HAIR-DON’T AWARDSean Penn’s ’70s Dershowitz ‘fro in Carlito’s Way

FUTURE SHOCKWesley Snipes’ gaudy blond flattop in Demolition Man

CURL UP AND DYE AWARDHolly Hunter’s platinum teased locks in The Firm

BEST WET HEADBaby Pubert’s slicked-back, jet-black pate in Addams Family Values

SEQUELS WE’D LEAST LIKE TO SEEAlive 2: Stayin’ AliveAmos & Andrew: Together AgainYet Another StakeoutAsleep in Seattle: The First AnniversaryCool Runnings ’94: Training for Lillehammer

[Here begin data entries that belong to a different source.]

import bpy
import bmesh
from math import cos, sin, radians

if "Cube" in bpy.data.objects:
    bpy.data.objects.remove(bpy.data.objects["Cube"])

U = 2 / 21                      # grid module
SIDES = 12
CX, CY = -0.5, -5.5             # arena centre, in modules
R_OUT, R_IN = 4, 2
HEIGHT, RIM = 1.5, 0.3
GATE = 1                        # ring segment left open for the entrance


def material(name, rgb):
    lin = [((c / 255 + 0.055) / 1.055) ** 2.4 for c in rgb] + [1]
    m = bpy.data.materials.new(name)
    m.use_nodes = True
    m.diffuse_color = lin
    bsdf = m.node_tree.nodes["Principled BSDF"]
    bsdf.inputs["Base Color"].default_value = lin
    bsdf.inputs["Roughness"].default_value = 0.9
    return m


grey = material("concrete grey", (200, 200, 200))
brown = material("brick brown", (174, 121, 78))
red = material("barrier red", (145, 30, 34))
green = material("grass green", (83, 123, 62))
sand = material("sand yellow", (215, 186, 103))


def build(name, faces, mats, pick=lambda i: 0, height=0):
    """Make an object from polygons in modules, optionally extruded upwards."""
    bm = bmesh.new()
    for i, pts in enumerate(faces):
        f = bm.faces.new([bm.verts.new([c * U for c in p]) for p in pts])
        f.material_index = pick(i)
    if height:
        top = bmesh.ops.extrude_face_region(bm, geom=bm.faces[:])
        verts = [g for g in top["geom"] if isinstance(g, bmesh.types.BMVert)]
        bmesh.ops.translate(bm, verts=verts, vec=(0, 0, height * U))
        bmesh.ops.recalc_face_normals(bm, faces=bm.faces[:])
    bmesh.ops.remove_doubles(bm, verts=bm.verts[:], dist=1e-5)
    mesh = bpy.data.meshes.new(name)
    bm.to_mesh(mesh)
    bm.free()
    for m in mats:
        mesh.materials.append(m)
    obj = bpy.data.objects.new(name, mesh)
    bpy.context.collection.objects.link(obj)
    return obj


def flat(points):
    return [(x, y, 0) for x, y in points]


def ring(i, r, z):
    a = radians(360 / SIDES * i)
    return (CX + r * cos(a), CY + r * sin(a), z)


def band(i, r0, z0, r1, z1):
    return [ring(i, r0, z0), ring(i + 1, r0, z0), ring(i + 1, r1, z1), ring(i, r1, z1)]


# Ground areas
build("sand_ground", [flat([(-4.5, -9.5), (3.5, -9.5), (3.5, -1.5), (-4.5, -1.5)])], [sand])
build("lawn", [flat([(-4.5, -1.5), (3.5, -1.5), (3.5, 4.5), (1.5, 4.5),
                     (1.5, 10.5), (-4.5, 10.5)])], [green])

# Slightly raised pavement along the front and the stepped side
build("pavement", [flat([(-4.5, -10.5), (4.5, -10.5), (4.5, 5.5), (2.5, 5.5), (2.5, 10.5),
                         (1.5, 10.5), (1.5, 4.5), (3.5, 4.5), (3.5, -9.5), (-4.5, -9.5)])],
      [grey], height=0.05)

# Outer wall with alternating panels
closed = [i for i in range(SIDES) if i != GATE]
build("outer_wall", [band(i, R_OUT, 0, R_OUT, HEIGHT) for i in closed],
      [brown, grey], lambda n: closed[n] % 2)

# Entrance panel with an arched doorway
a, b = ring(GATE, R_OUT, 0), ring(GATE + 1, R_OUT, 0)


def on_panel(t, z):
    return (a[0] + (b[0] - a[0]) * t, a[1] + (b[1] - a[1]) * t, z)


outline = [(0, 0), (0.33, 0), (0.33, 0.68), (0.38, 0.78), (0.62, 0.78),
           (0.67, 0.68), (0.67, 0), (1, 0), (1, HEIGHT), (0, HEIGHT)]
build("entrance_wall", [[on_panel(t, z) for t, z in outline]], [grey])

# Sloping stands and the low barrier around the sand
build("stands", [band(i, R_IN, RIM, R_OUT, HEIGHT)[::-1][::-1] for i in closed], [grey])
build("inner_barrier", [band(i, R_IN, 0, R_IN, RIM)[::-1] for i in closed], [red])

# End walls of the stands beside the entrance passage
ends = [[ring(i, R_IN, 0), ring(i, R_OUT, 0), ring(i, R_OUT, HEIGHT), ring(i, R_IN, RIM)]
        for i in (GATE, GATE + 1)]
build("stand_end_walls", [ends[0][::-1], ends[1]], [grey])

WORST OVERACTINGRobert De Niro, This Boy’s LifeIrene Worth, Neil Simon’s Lost In YonkersJulian Sands, Boxing HelenaJohn Lithgow, Cliffhanger

BEST OVERACTINGDon Johnson, Guilty as SinChristopher Walken and Dennis Hopper, True RomanceAlec Baldwin, Malice

FILMS THEY WON’T BE SHOWING ON AIRPLANESAlive and Fearless

WORST ACCENTSWilford Brimley, Hard TargetAl Pacino, Carlito’s Way

SPOOF OVERKILLHot Shots! Part DeuxRobin Hood: Men in TightsNational Lampoon’s Loaded Weapon 1